Doris Duke was the daughter of a wealthy tobacco farmer, James Buchanan Duke, who amassed a $1.3 billion dollar empire, including but not limited to the NJ estate depicted above. When Doris Duke died in 1993 she left most of her fortune to various charitable organizations including but not limited to Duke University, her family’s namesake. Under her NY will Doris Duke named her butler and long time friend Bernard Lafferty as executor of her estate.

After her death, nearly three years of NY estate litigation ensued in the Duke Estate involving 40 different NY estate lawyers generating over $10 million dollars of legal fees. Even Duke University sued the Duke estate, contesting the $10 million bequest under her will as being “too small”. By 1994, each of the NY estate lawyers brought a petition to have the executor, Doris Duke’s longtime butler removed. Their petition stated several grounds for removal of the executor under NY estate law including but not limited to the comingling of NY estate funds, which is a nice way of suggesting the executor was stealing assets of the Duke estate.

While the NY Surrogate’s Court initially granted the NY estate lawyer’s petition to remove the executor of Doris Duke’s Estate, the NY Court of Appeals would later overturn this decision. Pursuant to SCPA 719 a NY Surrogate may have the authority to remove fiduciaries, executors. However the Court of appeals reasoned that it is perceived to be an abuse of the Court’s discretion to remove an executor designated in a Queens estate lawyer drafted will absent extenuating circumstances. As such the Appellate Court went on to reason that Courts are required to exercise their powers of removing executors of NY estates sparingly and to nullify a testator’s choice of executor only upon a clear showing of serious misconduct that endangers the NY estate.

In the Duke Estate, the Court felt that even if the executor had misappropriated funds of the estate, which was not clearly shown, not every breach of fiduciary duty warrants the removal of an executor. Thus, as a Queens estate lawyer I strongly suggest that my clients think long and hard before determining who the executor of their estate will be. Obviously you want someone capable but by far honesty is the best character trait in an executor of a NY estate. After all, plenty of NY estates have been looted by capable executors appointed in NY attorney drafted wills. The bottom line is, can you remove an executor once they have been appointed? The answer is yes. Is it feasible? The answer is usually no.

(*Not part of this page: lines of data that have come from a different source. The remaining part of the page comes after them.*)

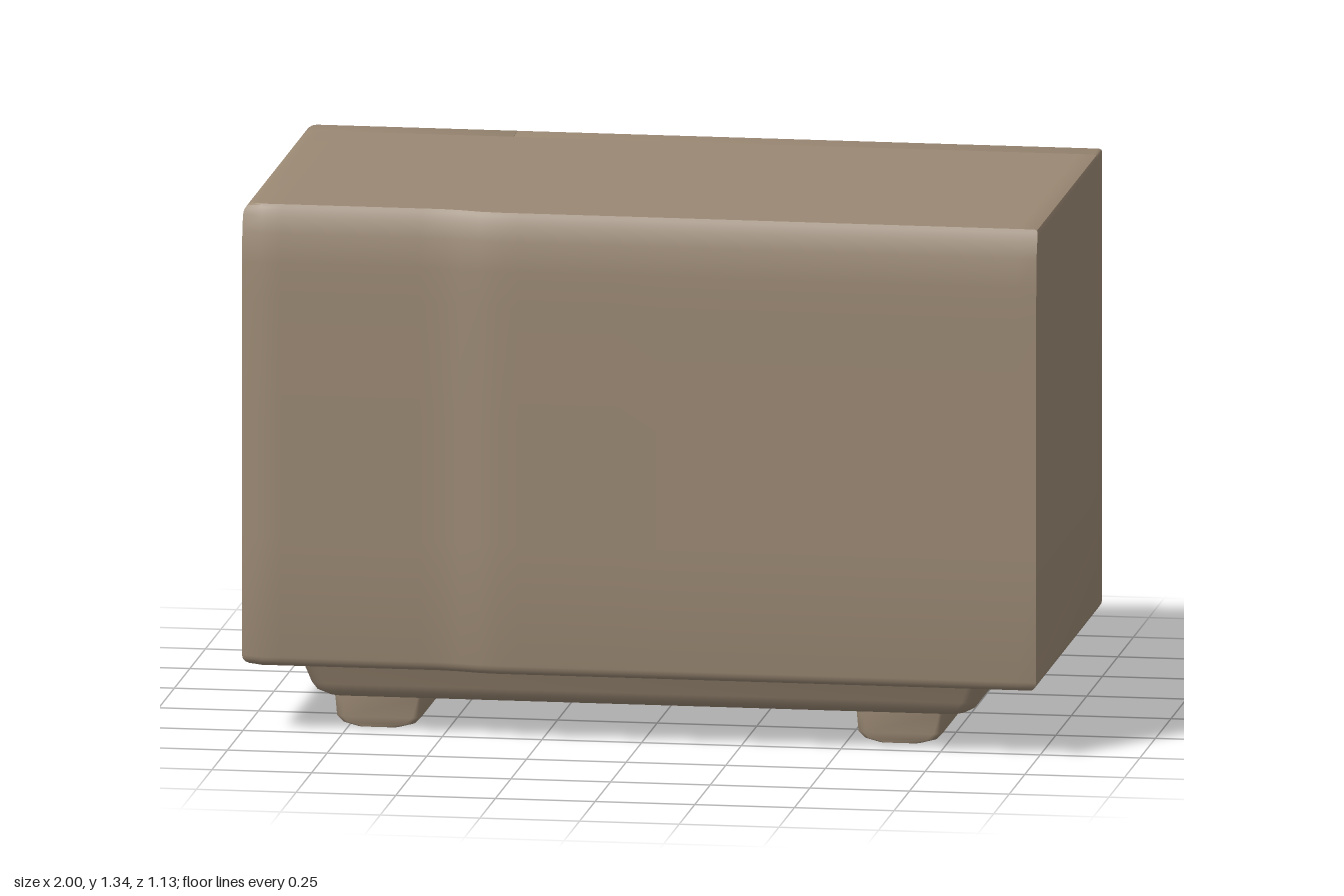
import * as THREE from 'three';
import { toCreasedNormals } from 'three/addons/utils/BufferGeometryUtils.js';

const material = new THREE.MeshStandardMaterial({ color: 0x9a8873, roughness: 0.8 });

// Rounded-rectangle outline, counter-clockwise, at depth z.
// radii: bottom right, top right, top left, bottom left
function ring([x0, x1, y0, y1, z, radii]) {
  const [br, tr, tl, bl] = radii;
  const corners = [[x1 - br, y0 + br, br], [x1 - tr, y1 - tr, tr], [x0 + tl, y1 - tl, tl], [x0 + bl, y0 + bl, bl]];
  const pts = [];
  corners.forEach(([cx, cy, r], q) => {
    for (let i = 0; i <= 4; i++) {
      const a = (q - 1 + i / 4) * Math.PI / 2;
      pts.push([cx + r * Math.cos(a), cy + r * Math.sin(a), z]);
    }
  });
  return pts;
}

// Skin a stack of outlines from +z to -z and cap both ends; a narrow inset band keeps the caps flat
function loft(rows, radii) {
  const inset = ([x0, x1, y0, y1, z]) => [x0 + 0.003, x1 - 0.003, y0 + 0.003, y1 - 0.003, z];
  const all = [inset(rows[0]), ...rows, inset(rows[rows.length - 1])];
  const rings = all.map(row => ring([...row, radii])), n = rings[0].length, v = [];
  const tri = (...p) => p.forEach(q => v.push(...q));
  for (let i = 0; i < rings.length - 1; i++)
    for (let j = 0; j < n; j++) {
      const k = (j + 1) % n;
      const a = rings[i][j], b = rings[i][k], c = rings[i + 1][k], d = rings[i + 1][j];
      tri(a, d, b);
      tri(b, d, c);
    }
  const mid = ([x0, x1, y0, y1, z]) => [(x0 + x1) / 2, (y0 + y1) / 2, z];
  const first = rings[0], last = rings[rings.length - 1];
  for (let j = 0; j < n; j++) {
    const k = (j + 1) % n;
    tri(mid(all[0]), first[j], first[k]);
    tri(mid(all[all.length - 1]), last[k], last[j]);
  }
  const g = new THREE.BufferGeometry();
  g.setAttribute('position', new THREE.Float32BufferAttribute(v, 3));
  return toCreasedNormals(g, 0.75);
}

// Turned part whose axis points out of the control face (-z)
function turned(points, segments = 40) {
  const g = new THREE.LatheGeometry(points.map(p => new THREE.Vector2(...p)), segments);
  return toCreasedNormals(g.rotateX(-Math.PI / 2), 0.7);
}

// Cabinet: a box whose rows follow [height, left inset, right inset, front drop]
function cabinetGeometry() {
  const rows = [
    [0.17, 0.025, 0.025, 0.025], [0.172, 0.0154, 0.0154, 0.0154], [0.1773, 0.0073, 0.0073, 0.0073],
    [0.1854, 0.0019, 0.0019, 0.0019], [0.195, 0, 0, 0], [0.5, 0, 0, 0], [0.8, 0, 0, 0], [1.1, 0, 0, 0],
    [1.19, 0, 0, 0.002], [1.265, 0, 0, 0.006], [1.305, 0, 0, 0.018], [1.3165, 0.0023, 0, 0.022],
    [1.3262, 0.0088, 0, 0.026], [1.3327, 0.0185, 0.0024, 0.029], [1.335, 0.03, 0.008, 0.03]];
  const g = new THREE.BoxGeometry(2, 1, 1, 40, rows.length - 1, 1);
  const p = g.attributes.position;
  for (let i = 0; i < p.count; i++) {
    const x = p.getX(i);
    const [y, left, right, drop] = rows[Math.round((p.getY(i) + 0.5) * (rows.length - 1))];
    // the plain face is thicker over most of its width
    const front = 0.537 + 0.023 * THREE.MathUtils.smoothstep(x, -0.5, -0.36) + 0.006 * Math.max(x, 0)
      - drop - (x < -0.99 ? 0.02 : 0);
    p.setXYZ(i, x < -0.99 ? x + left : x > 0.99 ? x - right : x, y, p.getZ(i) > 0 ? front : -0.42);
  }
  return toCreasedNormals(g, 0.6);
}

export function createModel() {
  const model = new THREE.Group();
  function add(name, geometry, x = 0, y = 0, z = 0, parent = model) {
    const m = new THREE.Mesh(geometry, material);
    m.name = name;
    m.position.set(x, y, z);
    parent.add(m);
  }
  const bar = (name, w, h, d, x, y, z, parent) => add(name, new THREE.BoxGeometry(w, h, d), x, y, z, parent);
  function group(name, x, y) {
    const g = new THREE.Group();
    g.name = name;
    g.position.set(x, y, -0.505);
    model.add(g);
    return g;
  }

  add('cabinet', cabinetGeometry());

  // Screen surround with a rolled lip leading into the recess
  add('screenFrame', loft([
    [-0.465, 1, 0.17, 1.335, -0.42], [-0.465, 1, 0.17, 1.335, -0.496],
    [-0.45, 0.998, 0.175, 1.333, -0.501], [-0.43, 0.988, 0.188, 1.327, -0.505],
    [-0.405, 0.96, 0.212, 1.31, -0.505], [-0.385, 0.928, 0.232, 1.29, -0.496],
    [-0.355, 0.892, 0.252, 1.262, -0.475], [-0.328, 0.872, 0.264, 1.245, -0.45]], [0.025, 0.008, 0.001, 0.001]));

  // Screen: nearly flat and almost flush, with quickly rounded edges
  const glass = new THREE.PlaneGeometry(1.184, 0.967, 40, 32).rotateY(Math.PI);
  const gp = glass.attributes.position;
  for (let i = 0; i < gp.count; i++) {
    const u = gp.getX(i) / 0.592, w = gp.getY(i) / 0.4835;
    gp.setZ(i, -0.037 * (1 - Math.abs(u) ** 16) * (1 - Math.abs(w) ** 16));
  }
  glass.computeVertexNormals();
  add('screen', glass, 0.272, 0.7535, -0.453);

  // Control panel
  add('controlPanel', loft([
    [-1, -0.465, 0.17, 1.335, -0.42], [-1, -0.465, 0.17, 1.335, -0.496],
    [-0.997, -0.472, 0.175, 1.333, -0.501], [-0.988, -0.488, 0.188, 1.327, -0.505]], [0.001, 0.001, 0.03, 0.025]));

  // Upper knob
  const dish = [[0.068, 0], [0.064, 0.005], [0.056, 0.005], [0.046, 0.001], [0, 0.001]];
  const upper = group('upperKnob', -0.6, 1.15);
  add('knobDish', turned(dish), 0, 0, 0, upper);
  add('knobCap', turned([[0.034, 0], [0.034, 0.024], [0.03, 0.03], [0.02, 0.033], [0, 0.034]], 28), 0, 0, 0, upper);

  // Lower knob with a rounded finger grip
  const lower = group('lowerKnob', -0.6, 0.89);
  add('knobDish', turned(dish), 0, 0, 0, lower);
  add('knobHub', turned([[0.044, 0], [0.044, 0.014], [0.038, 0.02], [0, 0.022]], 28), 0, 0, 0, lower);
  const grip = new THREE.CylinderGeometry(0.052, 0.052, 0.022, 28).rotateZ(Math.PI / 2).scale(1, 1, 0.6);
  add('fingerGrip', grip, 0, 0, -0.029, lower);

  // Ventilation bars
  for (let i = 0; i < 5; i++) {
    const y = 1.06 + i * 0.044;
    bar('ventBar', 0.2, 0.014, 0.012, -0.82, y, -0.51);
    for (const x of [-0.9, -0.82, -0.74]) bar('ventStud', 0.022, 0.022, 0.022, x, y, -0.514);
  }

  // Small round grille
  const grille = group('roundGrille', -0.822, 0.882);
  add('grilleRim', turned([[0.112, 0], [0.112, 0.008], [0.106, 0.011], [0.096, 0.011], [0.09, 0.003], [0, 0.003]]), 0, 0, 0, grille);
  for (const x of [-0.03, 0, 0.03]) bar('grilleUpright', 0.014, 0.17, 0.012, x, 0, -0.005, grille);
  bar('grilleCrossbar', 0.19, 0.014, 0.012, 0, 0, -0.006, grille);

  // Slats behind the speaker
  for (let i = 0; i < 11; i++)
    bar('speakerSlat', 0.465, 0.024, 0.014, -0.716, 0.262 + i * 0.0475, -0.507);

  // Speaker dish with rim and cross
  const speaker = group('speaker', -0.716, 0.51);
  add('speakerDish', turned([[0.218, 0.006], [0.23, 0.014], [0.23, 0.038], [0.224, 0.047], [0.214, 0.049],
    [0.203, 0.044], [0.195, 0.03], [0.1, 0.024], [0, 0.022]], 56), 0, 0, 0, speaker);
  bar('crossUpright', 0.024, 0.4, 0.022, 0, 0, -0.029, speaker);
  bar('crossBar', 0.4, 0.024, 0.022, 0, 0, -0.029, speaker);

  // Small dial and buttons along the lower edge
  add('smallDial', turned([[0.02, 0], [0.018, 0.012], [0.025, 0.018], [0.025, 0.028], [0.016, 0.036], [0, 0.038]], 16), -0.88, 0.213, -0.505);
  for (const x of [-0.56, -0.61])
    add('smallButton', turned([[0.013, 0], [0.013, 0.006], [0, 0.009]], 14), x, 0.215, -0.505);

  // Plinth and skid feet, skinned downwards (outline y becomes -z, depth becomes height)
  const down = (rows, radii) => loft(rows, radii).rotateX(-Math.PI / 2);
  add('plinth', down([
    [-0.865, 0.865, -0.495, 0.43, 0.18], [-0.853, 0.853, -0.486, 0.42, 0.16],
    [-0.838, 0.838, -0.476, 0.41, 0.12], [-0.825, 0.825, -0.468, 0.403, 0.1],
    [-0.8, 0.8, -0.45, 0.39, 0.086]], [0.04, 0.04, 0.04, 0.04]));
  for (const [name, x] of [['footRight', -0.676], ['footLeft', 0.632]])
    add(name, down([
      [-0.118, 0.118, -0.405, 0.3, 0.1], [-0.11, 0.11, -0.405, 0.296, 0.07],
      [-0.106, 0.106, -0.405, 0.294, 0.025], [-0.09, 0.09, -0.405, 0.286, 0.009],
      [-0.055, 0.055, -0.405, 0.278, 0]], [0.02, 0.045, 0.045, 0.02]), x);

  return model;
}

If you or a loved one are thinking about drafting a will and would like to speak with a NY estate lawyer feel free to call the Law Offices of Jason W. Stern & Associates at (718) 261-2444 for a free consultation. Our Queens estate lawyers have nearly 45 years of combined NY estate law experience drafting and probating the wills for families like yours in the counties of Queens, New York, Kings, Bronx, Westchester, Rockland, Nassau, Orange, Dutchess as well as in the State of New Jersey.